Each semester, Campus Activities Board adds a Poetry Open Mic Night to their schedule. The event is typically hosted by a guest poet, such as last year’s Jasmine Mans. Of course, as it is an open mic night, the floor is open to students as well. Though students hesitate to sign up at first, they eventually shake off their fears and step up to the microphone to perform their poems. Sometimes their voices shake with nerves. Sometimes they get so caught up in their emotions they lose their words or their anger reverberates around the room. The stage, the microphone, and the audience become an outlet and a support group. Though the crowd may be large, the end result always feels incredibly intimate. This semester’s Poetry Open Mic Night was held on Nov. 14 at 7 p.m. in the Student Union Rotunda.

The host for the night was Carlos Robson, two-time winner of the National Poetry Slam championship and UNC Charlotte alumni. He has been nominated for APCA Spoken Word Artist of the Year two times and co-wrote and appeared in the play “Miles & Coltrane:blue(.)” which played Off-Broadway in 2009. Currently, Robson travels and performs at colleges across the country. He plans to perform around the Charlotte area for the next month as part of a residency program.

Robson performed a number of poems throughout the night. His poetry often focused on or contained references to social justice topics such as Black Lives Matter, white supremacy, gay rights and the mental health of veterans. However, he never came across as abrasive. This was a person baring his soul to an audience. He seemed entirely genuine, passionate and open. In my opinion, his best poem of the night was “Amazing Grace,” a personal story about a boy he taught with autism. Other highlights included his poems “No Place Like Home,” “Sam,” and a poem he wrote from the perspective of Trayvon Martin.

These poems were presented with interludes of poetry from current UNC Charlotte students. They touched on a number of subjects, from relationship problems to racism. Many of them stated that this open mic was their first time performing their poetry in front of others. For example, freshman Jeremiah Parham performed “Two-Day Weekend,” a poem he wrote that day about the announcement of 50-minute classes on Fridays. Student Jacob Perry presented an especially moving piece about mental health. Hilda Kolawole, a staple poet at these events, performed a powerful poem about those who try to imitate her and envisioned a mountain-top heaven for black women.

Beyond poetry, Robson also served the vital purpose of warming up an audience and amplifying student poets. He often inserted jokes and short stories between poems to entertain the audience and make them feel more comfortable. These anecdotes also provided a bit of a break from poetry that was often deeply personal and emotionally moving. After each student performed, they were congratulated heartily by Robson, who encouraged the audience to applaud until they made it back to their seats. At the end of the night, Robson seemed genuinely moved as he stated how impressed he was by the student’s poetry. He also stayed after the performance to talk with and advise student poets.

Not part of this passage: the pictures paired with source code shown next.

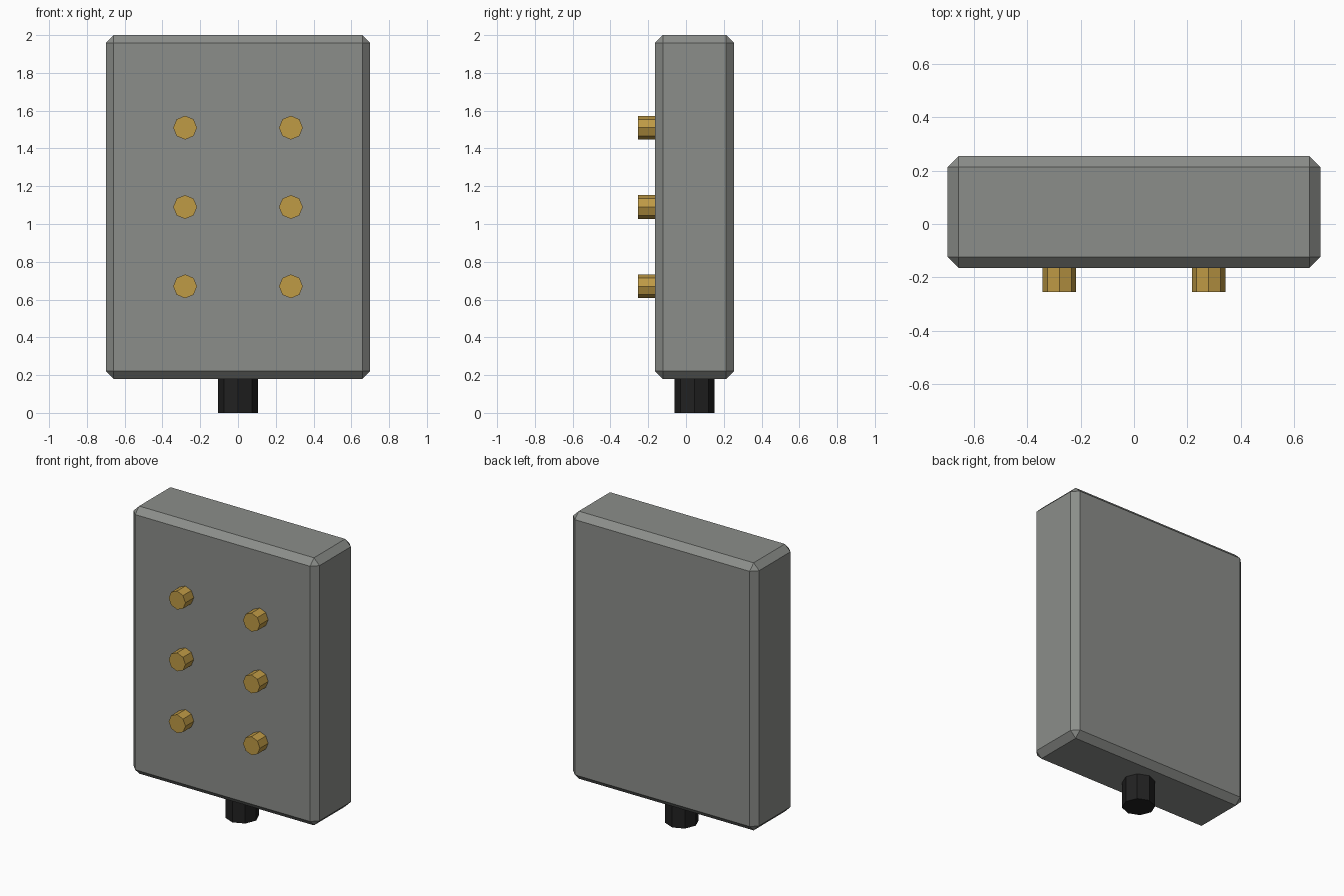
import bpy
import math

if "Cube" in bpy.data.objects:
    bpy.data.objects.remove(bpy.data.objects["Cube"], do_unlink=True)


def material(name, rgb):
    mat = bpy.data.materials.new(name)
    mat.use_nodes = True
    mat.diffuse_color = (*rgb, 1)
    mat.node_tree.nodes["Principled BSDF"].inputs["Base Color"].default_value = (*rgb, 1)
    return mat


grey = material("warm grey", (0.26, 0.27, 0.255))
brass = material("brass", (0.52, 0.325, 0.06))
black = material("black", (0.015, 0.015, 0.015))


def octagon_peg(name, radius, length, location, rotation, mat):
    bpy.ops.mesh.primitive_cylinder_add(
        vertices=8, radius=radius, depth=length, location=location, rotation=rotation)
    peg = bpy.context.object
    peg.name = name
    peg.data.materials.append(mat)
    return peg


# Chamfered housing
bpy.ops.mesh.primitive_cube_add(size=1, location=(0, 0.045, 1.09))
housing = bpy.context.object
housing.name = "housing"
housing.scale = (1.4, 0.42, 1.82)
bpy.ops.object.transform_apply(location=False, rotation=False, scale=True)
bevel = housing.modifiers.new("chamfer", "BEVEL")
bevel.width = 0.042
bevel.segments = 1
housing.data.materials.append(grey)

# Two columns of three front studs
for side, x in (("right", -0.28), ("left", 0.28)):
    for row, z in (("lower", 0.67), ("middle", 1.09), ("upper", 1.51)):
        octagon_peg(f"{row}_{side}_stud", 0.063, 0.09, (x, -0.21, z),
                    (math.pi / 2, 0, 0), brass)

# Connector under the housing
octagon_peg("bottom_connector", 0.105, 0.18, (0, 0.045, 0.09), (0, 0, 0), black)
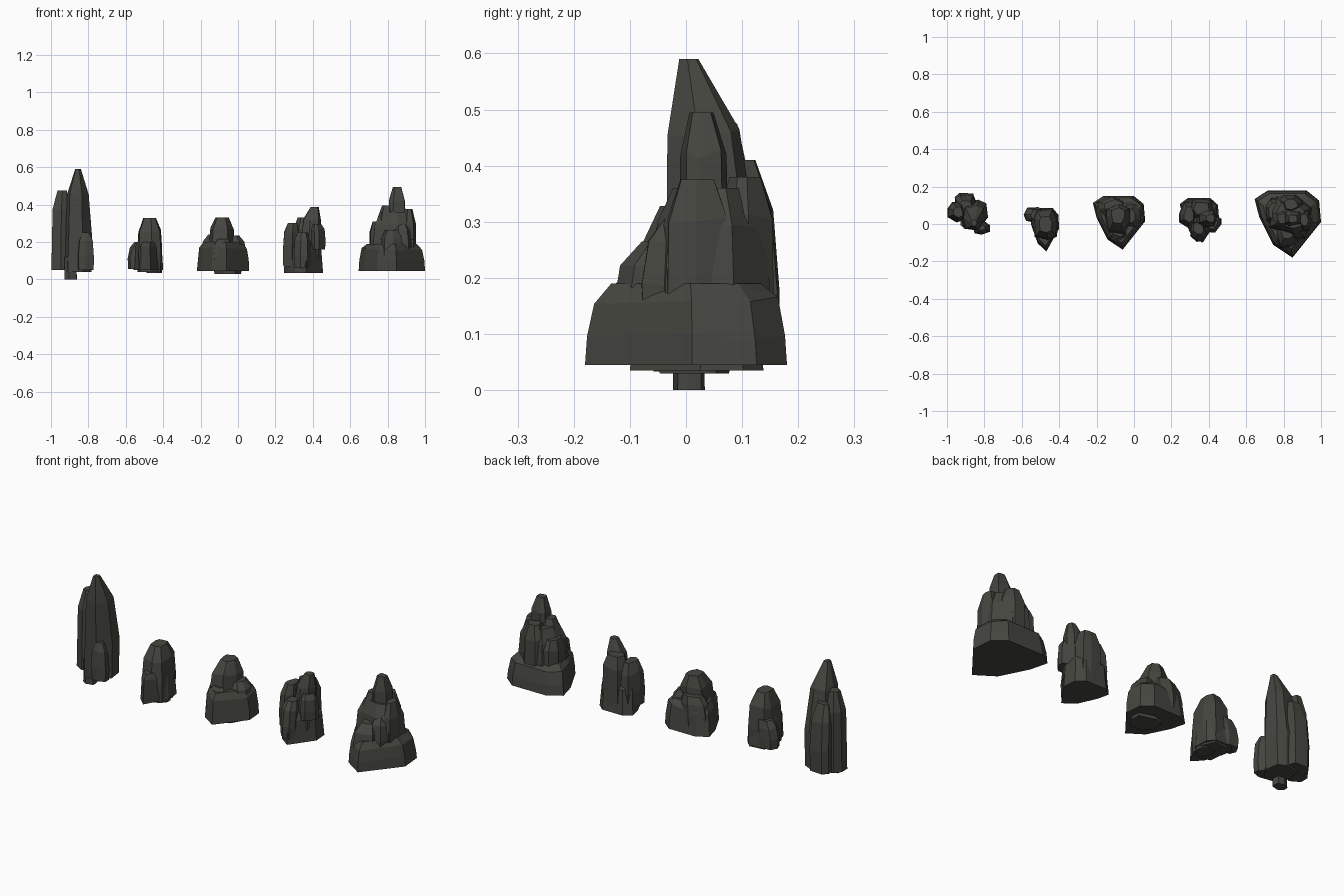
import bpy, bmesh, random
from math import cos, sin, tau

if "Cube" in bpy.data.objects:
    bpy.data.objects.remove(bpy.data.objects["Cube"])

random.seed(4)
stone = bpy.data.materials.new("dark basalt")
stone.diffuse_color = (0.060, 0.060, 0.051, 1)
stone.use_nodes = True
stone.node_tree.nodes["Principled BSDF"].inputs["Base Color"].default_value = stone.diffuse_color

# shared footprint of the ledges: broad at the back, pointed at the front
WEDGE = [(0, .87), (.2, 1), (.78, 1), (.97, .85), (1, .53), (.73, .28), (.57, 0), (.28, .19), (.07, .6)]


def irregular_ring(n=7):
    a0 = random.uniform(0, tau)
    angles = [a0 + (i + random.uniform(-.25, .25)) * tau / n for i in range(n)]
    clip = lambda v: max(0, min(1, .5 + .58 * v))
    return [(clip(cos(a)), clip(sin(a))) for a in angles]


def hull_object(points):
    bm = bmesh.new()
    for p in points:
        bm.verts.new(p)
    bmesh.ops.convex_hull(bm, input=bm.verts)
    bmesh.ops.delete(bm, geom=[v for v in bm.verts if not v.link_faces], context='VERTS')
    bmesh.ops.dissolve_limit(bm, angle_limit=.09, verts=bm.verts, edges=bm.edges)
    bmesh.ops.recalc_face_normals(bm, faces=bm.faces)
    me = bpy.data.meshes.new("stone_chunk")
    bm.to_mesh(me)
    bm.free()
    ob = bpy.data.objects.new("stone_chunk", me)
    bpy.context.collection.objects.link(ob)
    return ob


def loft(x0, x1, y0, y1, z0, z1, ring, steps, dx=0, dy=0):
    """Convex stone: ring scaled at each (height fraction, scale, lean) step."""
    pts = []
    for f, s, lean in steps:
        cx, cy = (x0 + x1) / 2 + dx * lean, (y0 + y1) / 2 + dy * lean
        for u, v in ring:
            j = random.uniform(-.008, .008) if .2 < f < 1 else 0
            pts.append((cx + (u - .5) * s * (x1 - x0), cy + (v - .5) * s * (y1 - y0),
                        z0 + f * (z1 - z0) + j))
    return hull_object(pts)


def column(x0, x1, y0, y1, z0, z1, top=.5, dx=0, dy=0):
    steps = [(0, .95, 0), (.35, 1, 0), (.76, .45 + .47 * min(1, top + .45), .35), (1, top, 1)]
    return loft(x0, x1, y0, y1, z0, z1, irregular_ring(), steps, dx, dy)


def ledge(x0, x1, y0, y1, z0, z1):
    steps = [(0, 1, 0), (.35, .98, 0), (.8, .91, 0), (1, .74, 0)]
    return loft(x0, x1, y0, y1, z0, z1, WEDGE, steps, 0, .02)


def rock(name, *chunks):
    """Fuse the chunks into one faceted rock."""
    for c in chunks[1:]:
        m = chunks[0].modifiers.new("fuse", 'BOOLEAN')
        m.operation, m.solver, m.object = 'UNION', 'EXACT', c
    bpy.context.view_layer.update()
    dg = bpy.context.evaluated_depsgraph_get()
    me = bpy.data.meshes.new_from_object(chunks[0].evaluated_get(dg))
    for c in chunks:
        bpy.data.objects.remove(c)
    me.materials.clear()
    me.materials.append(stone)
    for p in me.polygons:
        p.use_smooth = False
        p.material_index = 0
    bpy.context.collection.objects.link(bpy.data.objects.new(name, me))


# tall twin spire: spire, side column, back column, low shard, root
rock("tall_spire_rock",
     column(-.93, -.78, -.04, .13, .04, .59, .2, 0, -.04),
     column(-1, -.9, .005, .12, .05, .475, .5, .01),
     column(-.96, -.84, .05, .167, .05, .41, .6, 0, -.02),
     column(-.86, -.77, -.057, .02, .05, .25, .4),
     column(-.93, -.86, -.025, .035, 0, .12, .9))

# small peak: peak, front ledge, side block, root
rock("small_peak_rock",
     column(-.54, -.405, -.09, .085, .04, .328, .5),
     ledge(-.56, -.4, -.147, .085, .05, .2),
     column(-.59, -.47, .01, .09, .055, .2, .7, .02),
     column(-.49, -.405, -.06, .03, .033, .1, .9))

# squat rock: ledge, peak, shoulders, root
rock("squat_rock",
     ledge(-.22, .06, -.137, .15, .045, .2),
     column(-.155, -.015, -.06, .11, .08, .332, .5, 0, .02),
     column(-.05, .045, -.02, .11, .08, .235, .6, -.02),
     column(-.13, -.03, -.115, .02, .08, .215, .6, 0, .02),
     column(-.2, -.06, .03, .15, .08, .24, .7, .02),
     column(-.13, .02, -.05, .08, .03, .1, .95))

# cluster of short columns: ledge, side, peak, bulge, front, back
rock("column_cluster_rock",
     ledge(.245, .455, -.1, .138, .035, .19),
     column(.24, .325, -.02, .12, .07, .302, .6, .01),
     column(.335, .445, -.02, .08, .1, .387, .4, .02),
     column(.38, .468, -.045, .05, .16, .295, .6, -.005),
     column(.3, .39, -.095, .01, .06, .25, .6, 0, .02),
     column(.29, .43, .03, .138, .06, .33, .6))

# stepped pinnacle: ledge, core, pinnacle, then the surrounding shards
rock("stepped_pinnacle_rock",
     ledge(.645, 1, -.18, .18, .045, .19),
     column(.72, .95, -.06, .15, .08, .36, .65),
     column(.8, .9, -.015, .08, .18, .495, .45, 0, -.005),
     column(.7, .8, 0, .14, .08, .31, .6),
     column(.74, .83, -.02, .08, .15, .395, .55, .01),
     column(.865, .955, -.04, .08, .08, .375, .5),
     column(.76, .88, -.13, .01, .08, .265, .55, 0, .02),
     column(.83, .93, -.08, .02, .12, .31, .5, -.01, .02),
     column(.77, .91, .05, .16, .08, .38, .5))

I always thoroughly enjoy these events. Still, I sincerely wish Campus Activities Board would use a venue other than the Student Union Rotunda. While it is helpful in that it draws in audience members in the form of foot traffic, the rotunda is also exceptionally loud. This noise not only detracts from the audience experience (which is primarily focused on listening) but also seems to distract those who are performing. The sounds of rolling trash cans, loud conversations, and the student who started playing Rihanna while studying cannot have been conducive to concentrating or performing. However, due to the personal nature of the Open Mic, the night still manages to create a close-knit feeling for the audience. It provides a space for students to have their voice be heard and a place where they can share their thoughts and their fears. It encourages students to express themselves and showcase their art. It is something I strongly recommend attending.

Elissa Miller is the Arts and Entertainment Editor for Niner Times. She is a junior at UNC Charlotte studying Communications and Political Science. When she isn't reviewing theater for Niner Times, she is working on bringing sex education to campus through Sex Week UNC Charlotte or forcing her friends to binge watch television with her. In the future, she would like to be an investigative journalist, a lawyer, or the second female President of the United States (because if there isn't one before the time she gets there, that's just sad).